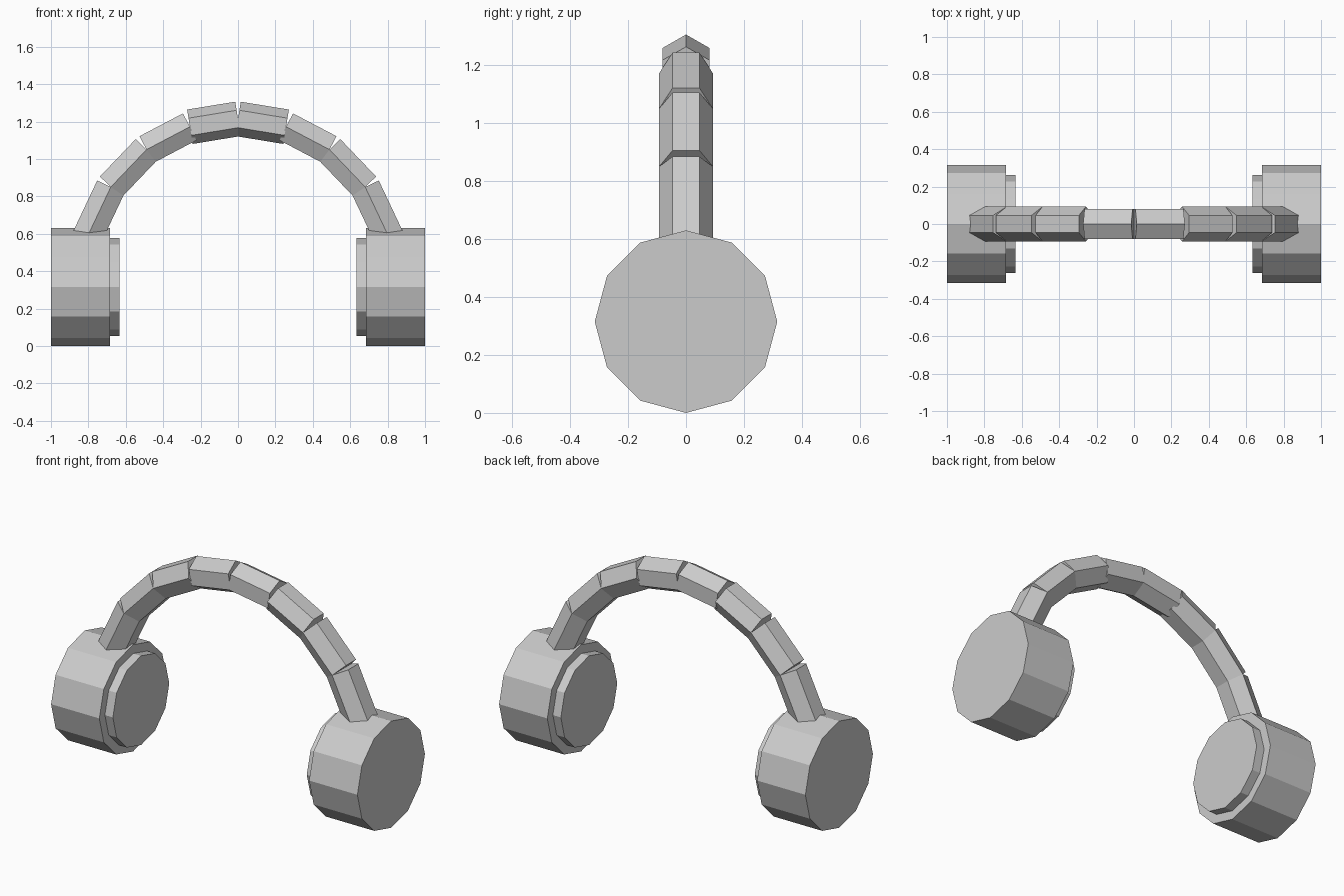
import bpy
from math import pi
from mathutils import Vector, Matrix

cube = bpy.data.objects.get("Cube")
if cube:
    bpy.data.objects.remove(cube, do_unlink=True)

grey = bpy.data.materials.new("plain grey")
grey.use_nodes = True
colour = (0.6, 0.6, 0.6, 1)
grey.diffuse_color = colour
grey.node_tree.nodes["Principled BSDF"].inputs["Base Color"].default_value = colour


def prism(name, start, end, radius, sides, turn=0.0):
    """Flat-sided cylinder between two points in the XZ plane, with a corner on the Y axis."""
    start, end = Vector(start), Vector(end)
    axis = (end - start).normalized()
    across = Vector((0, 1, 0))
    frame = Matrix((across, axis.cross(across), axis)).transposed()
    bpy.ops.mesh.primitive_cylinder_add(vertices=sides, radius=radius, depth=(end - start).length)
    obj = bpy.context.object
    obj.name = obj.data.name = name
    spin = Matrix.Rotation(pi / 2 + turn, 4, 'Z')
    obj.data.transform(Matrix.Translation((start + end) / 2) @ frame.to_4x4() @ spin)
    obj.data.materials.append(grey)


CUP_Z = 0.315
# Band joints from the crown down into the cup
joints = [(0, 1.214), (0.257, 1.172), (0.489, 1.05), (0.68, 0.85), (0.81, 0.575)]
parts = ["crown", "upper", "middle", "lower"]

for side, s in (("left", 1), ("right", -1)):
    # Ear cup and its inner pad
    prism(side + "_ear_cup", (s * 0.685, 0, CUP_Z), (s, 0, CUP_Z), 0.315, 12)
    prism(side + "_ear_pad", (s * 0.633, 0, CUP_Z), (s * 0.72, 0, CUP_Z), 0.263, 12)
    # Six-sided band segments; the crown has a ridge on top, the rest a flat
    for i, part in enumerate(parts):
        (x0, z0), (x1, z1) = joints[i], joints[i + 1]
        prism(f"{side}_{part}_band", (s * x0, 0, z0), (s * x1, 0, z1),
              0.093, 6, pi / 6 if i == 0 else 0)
-.-.-
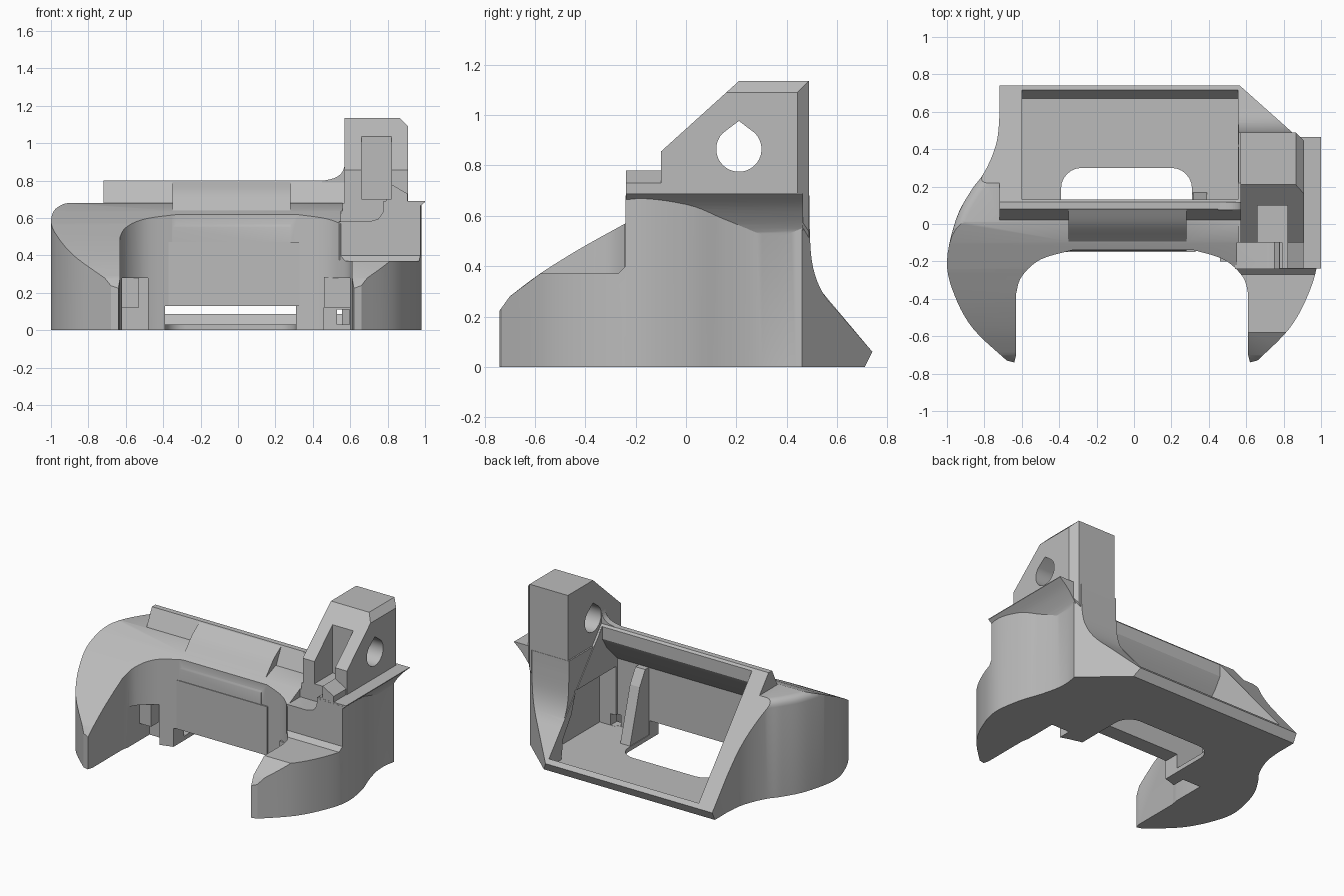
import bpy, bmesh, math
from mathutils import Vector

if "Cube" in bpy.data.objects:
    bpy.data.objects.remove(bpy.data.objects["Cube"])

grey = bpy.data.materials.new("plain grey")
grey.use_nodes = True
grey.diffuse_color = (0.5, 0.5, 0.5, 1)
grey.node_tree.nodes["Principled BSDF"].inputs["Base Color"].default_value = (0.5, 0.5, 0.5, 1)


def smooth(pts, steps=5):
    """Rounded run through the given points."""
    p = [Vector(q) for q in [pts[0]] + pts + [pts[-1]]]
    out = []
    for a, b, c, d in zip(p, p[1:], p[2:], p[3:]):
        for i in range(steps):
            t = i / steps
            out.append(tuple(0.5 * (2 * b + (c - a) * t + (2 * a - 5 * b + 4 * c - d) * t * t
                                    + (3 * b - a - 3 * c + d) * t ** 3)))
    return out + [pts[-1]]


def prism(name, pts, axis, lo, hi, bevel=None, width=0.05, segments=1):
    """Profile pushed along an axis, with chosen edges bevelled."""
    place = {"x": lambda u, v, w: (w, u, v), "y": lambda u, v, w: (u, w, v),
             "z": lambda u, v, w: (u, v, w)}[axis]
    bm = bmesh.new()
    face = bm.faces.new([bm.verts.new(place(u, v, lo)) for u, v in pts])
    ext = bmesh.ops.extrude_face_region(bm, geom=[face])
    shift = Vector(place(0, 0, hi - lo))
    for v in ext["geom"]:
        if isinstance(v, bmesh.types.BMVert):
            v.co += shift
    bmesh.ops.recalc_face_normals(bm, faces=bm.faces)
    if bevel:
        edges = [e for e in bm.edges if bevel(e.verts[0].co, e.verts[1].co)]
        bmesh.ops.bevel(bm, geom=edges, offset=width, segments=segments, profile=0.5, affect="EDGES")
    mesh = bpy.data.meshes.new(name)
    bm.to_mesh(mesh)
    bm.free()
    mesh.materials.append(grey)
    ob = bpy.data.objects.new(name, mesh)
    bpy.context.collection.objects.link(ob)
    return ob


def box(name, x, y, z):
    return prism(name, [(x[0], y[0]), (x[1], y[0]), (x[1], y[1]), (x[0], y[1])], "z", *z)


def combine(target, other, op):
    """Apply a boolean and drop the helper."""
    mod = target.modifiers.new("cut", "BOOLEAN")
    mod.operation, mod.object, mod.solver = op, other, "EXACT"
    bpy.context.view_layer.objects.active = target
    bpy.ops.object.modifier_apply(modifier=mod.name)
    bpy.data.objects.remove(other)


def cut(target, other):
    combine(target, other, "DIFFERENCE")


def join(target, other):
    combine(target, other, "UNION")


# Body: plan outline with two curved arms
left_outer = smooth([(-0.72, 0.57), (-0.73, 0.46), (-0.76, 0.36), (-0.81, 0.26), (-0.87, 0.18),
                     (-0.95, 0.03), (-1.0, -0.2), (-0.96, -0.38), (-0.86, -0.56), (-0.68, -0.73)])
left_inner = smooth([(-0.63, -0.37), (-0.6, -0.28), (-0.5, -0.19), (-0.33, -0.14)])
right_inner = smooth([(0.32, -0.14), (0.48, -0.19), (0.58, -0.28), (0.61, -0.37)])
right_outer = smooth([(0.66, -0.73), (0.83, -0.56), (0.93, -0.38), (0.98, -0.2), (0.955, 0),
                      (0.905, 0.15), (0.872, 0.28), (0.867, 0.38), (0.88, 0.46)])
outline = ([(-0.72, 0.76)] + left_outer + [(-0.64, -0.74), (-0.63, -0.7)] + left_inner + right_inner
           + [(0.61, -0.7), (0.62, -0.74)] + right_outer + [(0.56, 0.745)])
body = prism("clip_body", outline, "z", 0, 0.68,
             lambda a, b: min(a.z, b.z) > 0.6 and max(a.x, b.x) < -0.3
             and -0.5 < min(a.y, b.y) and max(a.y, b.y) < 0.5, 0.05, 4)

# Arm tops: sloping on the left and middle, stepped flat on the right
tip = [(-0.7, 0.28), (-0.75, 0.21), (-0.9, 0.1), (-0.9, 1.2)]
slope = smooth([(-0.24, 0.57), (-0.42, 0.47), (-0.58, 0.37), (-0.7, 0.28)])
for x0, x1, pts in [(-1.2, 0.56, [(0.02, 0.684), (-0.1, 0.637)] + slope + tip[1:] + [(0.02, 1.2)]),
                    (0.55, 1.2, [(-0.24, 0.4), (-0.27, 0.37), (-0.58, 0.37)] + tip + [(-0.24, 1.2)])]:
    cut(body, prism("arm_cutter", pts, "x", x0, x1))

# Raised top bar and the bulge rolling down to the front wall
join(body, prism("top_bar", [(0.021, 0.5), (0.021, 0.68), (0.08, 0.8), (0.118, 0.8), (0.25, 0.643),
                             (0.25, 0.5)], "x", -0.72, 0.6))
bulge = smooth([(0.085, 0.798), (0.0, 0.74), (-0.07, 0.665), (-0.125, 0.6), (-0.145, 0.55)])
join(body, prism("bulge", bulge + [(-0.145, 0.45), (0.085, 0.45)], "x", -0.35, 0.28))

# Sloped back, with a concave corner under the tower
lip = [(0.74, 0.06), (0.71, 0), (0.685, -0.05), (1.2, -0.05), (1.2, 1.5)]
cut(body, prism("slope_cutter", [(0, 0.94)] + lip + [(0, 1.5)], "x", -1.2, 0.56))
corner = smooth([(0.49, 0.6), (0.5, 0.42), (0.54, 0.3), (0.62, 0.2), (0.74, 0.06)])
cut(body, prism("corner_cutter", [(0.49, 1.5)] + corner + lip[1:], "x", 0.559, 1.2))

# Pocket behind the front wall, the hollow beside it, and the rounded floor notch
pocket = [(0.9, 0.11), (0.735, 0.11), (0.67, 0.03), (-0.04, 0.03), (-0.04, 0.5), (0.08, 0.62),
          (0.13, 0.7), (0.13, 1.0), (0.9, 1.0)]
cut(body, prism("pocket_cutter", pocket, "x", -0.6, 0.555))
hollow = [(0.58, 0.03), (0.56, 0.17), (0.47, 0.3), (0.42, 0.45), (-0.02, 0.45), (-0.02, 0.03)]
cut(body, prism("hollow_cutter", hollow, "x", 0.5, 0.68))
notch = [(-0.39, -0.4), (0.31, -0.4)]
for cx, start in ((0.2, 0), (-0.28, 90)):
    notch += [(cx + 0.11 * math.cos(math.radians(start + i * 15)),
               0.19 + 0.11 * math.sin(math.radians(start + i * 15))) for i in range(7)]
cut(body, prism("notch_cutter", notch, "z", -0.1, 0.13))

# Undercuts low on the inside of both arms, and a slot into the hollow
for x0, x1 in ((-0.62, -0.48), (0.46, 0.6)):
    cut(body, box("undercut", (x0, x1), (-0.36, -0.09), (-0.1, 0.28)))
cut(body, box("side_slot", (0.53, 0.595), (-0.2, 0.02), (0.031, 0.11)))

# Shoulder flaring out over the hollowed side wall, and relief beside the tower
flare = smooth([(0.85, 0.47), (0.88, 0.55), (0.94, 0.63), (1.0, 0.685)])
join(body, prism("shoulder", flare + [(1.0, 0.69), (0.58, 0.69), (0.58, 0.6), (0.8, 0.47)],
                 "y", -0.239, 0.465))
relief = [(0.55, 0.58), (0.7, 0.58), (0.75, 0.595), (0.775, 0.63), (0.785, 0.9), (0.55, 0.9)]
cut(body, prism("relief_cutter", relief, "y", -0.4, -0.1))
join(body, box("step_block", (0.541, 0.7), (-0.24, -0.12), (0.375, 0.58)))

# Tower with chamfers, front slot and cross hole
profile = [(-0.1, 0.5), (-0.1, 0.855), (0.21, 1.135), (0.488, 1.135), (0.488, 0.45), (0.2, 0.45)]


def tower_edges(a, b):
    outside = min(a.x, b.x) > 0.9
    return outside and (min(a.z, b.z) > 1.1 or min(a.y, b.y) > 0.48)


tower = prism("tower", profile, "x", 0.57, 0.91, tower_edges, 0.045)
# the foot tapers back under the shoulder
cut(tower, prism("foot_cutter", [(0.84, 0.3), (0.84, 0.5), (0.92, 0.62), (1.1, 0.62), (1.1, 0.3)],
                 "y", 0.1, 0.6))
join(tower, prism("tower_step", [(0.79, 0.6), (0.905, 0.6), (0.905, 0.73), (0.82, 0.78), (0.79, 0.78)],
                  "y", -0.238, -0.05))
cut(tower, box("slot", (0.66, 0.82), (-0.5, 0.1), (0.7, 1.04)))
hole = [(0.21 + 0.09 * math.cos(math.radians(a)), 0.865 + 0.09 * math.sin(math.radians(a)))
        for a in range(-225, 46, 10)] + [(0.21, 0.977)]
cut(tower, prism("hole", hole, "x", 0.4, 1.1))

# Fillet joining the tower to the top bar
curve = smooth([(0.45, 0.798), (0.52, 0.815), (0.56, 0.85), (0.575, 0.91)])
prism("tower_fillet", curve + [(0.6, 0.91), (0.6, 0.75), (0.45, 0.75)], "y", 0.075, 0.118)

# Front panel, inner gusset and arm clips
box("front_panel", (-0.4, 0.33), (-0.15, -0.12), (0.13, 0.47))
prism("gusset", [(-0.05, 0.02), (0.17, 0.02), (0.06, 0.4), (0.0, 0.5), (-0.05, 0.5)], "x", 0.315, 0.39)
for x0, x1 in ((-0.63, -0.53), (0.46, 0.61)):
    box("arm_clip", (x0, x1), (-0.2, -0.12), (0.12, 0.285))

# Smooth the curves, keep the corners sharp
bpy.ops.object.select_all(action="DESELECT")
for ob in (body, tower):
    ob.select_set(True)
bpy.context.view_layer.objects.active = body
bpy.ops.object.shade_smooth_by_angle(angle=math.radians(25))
-.-.-
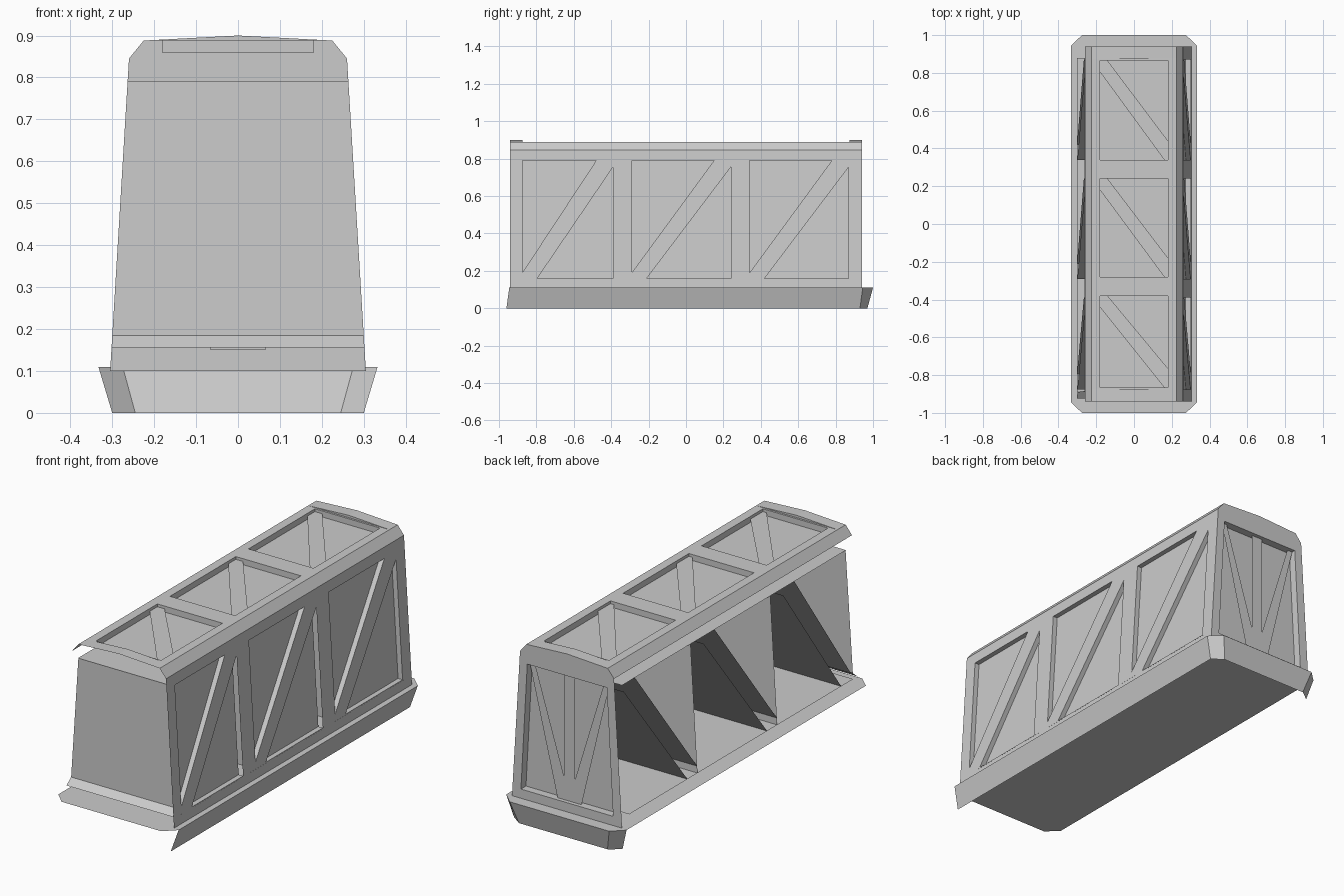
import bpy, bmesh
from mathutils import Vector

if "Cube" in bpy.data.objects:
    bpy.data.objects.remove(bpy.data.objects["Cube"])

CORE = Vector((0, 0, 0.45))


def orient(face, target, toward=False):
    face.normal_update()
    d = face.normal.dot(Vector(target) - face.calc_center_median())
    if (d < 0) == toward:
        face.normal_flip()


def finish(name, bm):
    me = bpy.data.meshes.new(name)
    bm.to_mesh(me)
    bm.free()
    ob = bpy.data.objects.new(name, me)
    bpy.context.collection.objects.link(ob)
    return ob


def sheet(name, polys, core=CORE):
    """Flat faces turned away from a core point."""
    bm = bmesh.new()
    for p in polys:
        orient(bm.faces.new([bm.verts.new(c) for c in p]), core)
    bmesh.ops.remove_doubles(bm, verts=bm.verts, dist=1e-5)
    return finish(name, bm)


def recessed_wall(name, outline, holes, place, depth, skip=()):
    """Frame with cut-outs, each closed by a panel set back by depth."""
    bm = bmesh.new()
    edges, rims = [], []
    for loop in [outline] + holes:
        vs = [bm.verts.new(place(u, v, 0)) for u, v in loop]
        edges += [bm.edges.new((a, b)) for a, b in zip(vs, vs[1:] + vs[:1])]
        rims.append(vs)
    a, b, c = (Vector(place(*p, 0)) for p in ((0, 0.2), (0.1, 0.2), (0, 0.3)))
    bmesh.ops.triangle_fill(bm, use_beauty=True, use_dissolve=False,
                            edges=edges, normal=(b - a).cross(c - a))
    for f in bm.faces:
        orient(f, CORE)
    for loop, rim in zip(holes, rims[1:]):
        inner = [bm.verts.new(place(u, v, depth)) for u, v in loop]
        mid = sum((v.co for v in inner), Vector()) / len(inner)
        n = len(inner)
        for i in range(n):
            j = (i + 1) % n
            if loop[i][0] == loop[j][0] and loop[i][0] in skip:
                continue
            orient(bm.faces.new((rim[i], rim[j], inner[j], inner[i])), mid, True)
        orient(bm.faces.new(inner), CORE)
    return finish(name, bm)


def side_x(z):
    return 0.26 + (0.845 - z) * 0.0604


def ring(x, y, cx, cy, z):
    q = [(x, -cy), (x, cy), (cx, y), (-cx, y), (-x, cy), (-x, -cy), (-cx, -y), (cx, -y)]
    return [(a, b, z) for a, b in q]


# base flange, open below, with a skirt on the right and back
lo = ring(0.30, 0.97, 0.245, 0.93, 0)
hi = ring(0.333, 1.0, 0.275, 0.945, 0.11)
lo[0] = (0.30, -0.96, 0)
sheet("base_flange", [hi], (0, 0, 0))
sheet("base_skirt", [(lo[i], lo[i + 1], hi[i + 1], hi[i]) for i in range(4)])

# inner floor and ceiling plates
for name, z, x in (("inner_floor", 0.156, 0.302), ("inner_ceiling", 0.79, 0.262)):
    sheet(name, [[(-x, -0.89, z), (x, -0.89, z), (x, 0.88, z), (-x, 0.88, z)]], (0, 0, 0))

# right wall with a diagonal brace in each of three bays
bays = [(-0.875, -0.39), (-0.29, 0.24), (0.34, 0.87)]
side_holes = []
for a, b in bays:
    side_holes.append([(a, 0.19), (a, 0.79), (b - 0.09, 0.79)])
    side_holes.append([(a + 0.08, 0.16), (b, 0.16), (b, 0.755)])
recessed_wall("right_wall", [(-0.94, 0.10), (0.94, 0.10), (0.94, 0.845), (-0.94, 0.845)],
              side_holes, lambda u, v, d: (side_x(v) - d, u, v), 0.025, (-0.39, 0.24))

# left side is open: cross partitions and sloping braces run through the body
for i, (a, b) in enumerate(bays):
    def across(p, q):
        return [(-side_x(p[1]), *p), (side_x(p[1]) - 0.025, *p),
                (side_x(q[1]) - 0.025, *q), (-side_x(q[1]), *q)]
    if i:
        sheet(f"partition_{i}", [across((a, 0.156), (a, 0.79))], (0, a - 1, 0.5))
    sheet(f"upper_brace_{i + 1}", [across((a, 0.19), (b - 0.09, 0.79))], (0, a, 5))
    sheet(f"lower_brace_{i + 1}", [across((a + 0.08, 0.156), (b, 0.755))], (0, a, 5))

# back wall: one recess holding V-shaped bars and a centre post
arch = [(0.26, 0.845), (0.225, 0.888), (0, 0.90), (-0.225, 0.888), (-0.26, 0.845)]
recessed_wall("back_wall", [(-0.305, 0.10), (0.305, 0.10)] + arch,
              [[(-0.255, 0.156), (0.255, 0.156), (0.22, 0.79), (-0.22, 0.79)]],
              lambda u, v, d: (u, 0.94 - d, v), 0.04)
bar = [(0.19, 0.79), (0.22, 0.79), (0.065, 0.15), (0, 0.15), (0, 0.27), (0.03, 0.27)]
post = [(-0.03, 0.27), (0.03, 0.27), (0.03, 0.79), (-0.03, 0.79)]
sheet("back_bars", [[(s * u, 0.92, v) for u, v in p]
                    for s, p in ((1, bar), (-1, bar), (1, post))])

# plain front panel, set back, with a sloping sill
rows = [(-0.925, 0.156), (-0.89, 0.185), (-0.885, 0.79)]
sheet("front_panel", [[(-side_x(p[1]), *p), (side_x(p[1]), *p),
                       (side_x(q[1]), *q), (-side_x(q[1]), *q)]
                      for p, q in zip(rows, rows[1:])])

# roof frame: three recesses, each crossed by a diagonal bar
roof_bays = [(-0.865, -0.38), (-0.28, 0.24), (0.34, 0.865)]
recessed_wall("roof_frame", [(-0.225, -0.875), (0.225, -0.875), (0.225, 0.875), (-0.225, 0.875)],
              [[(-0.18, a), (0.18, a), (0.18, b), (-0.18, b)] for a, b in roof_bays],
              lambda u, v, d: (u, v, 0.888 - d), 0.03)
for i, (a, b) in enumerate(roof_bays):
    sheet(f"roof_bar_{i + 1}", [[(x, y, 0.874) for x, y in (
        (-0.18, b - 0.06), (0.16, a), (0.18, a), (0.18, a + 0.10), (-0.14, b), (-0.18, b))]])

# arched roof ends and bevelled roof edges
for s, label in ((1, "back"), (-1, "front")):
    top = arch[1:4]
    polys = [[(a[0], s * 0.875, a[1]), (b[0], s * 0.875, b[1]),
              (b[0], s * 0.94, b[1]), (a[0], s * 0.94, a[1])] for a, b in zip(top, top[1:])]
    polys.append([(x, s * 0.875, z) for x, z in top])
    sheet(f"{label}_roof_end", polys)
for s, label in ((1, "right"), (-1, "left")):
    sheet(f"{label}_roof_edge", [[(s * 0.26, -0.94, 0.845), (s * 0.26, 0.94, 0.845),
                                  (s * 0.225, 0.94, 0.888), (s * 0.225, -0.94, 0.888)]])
-.-.-
▶ [DESCRIPTION OF THE TASK] Using the listing above, copy exactly the line that contains "0.45), (0.2, 0.45)]", the line that contains "0.91, tower_edges, 0.045)", and each line that falls between them.

▶ [RESPONSE TO THIS TASK]
profile = [(-0.1, 0.5), (-0.1, 0.855), (0.21, 1.135), (0.488, 1.135), (0.488, 0.45), (0.2, 0.45)]


def tower_edges(a, b):
    outside = min(a.x, b.x) > 0.9
    return outside and (min(a.z, b.z) > 1.1 or min(a.y, b.y) > 0.48)


tower = prism("tower", profile, "x", 0.57, 0.91, tower_edges, 0.045)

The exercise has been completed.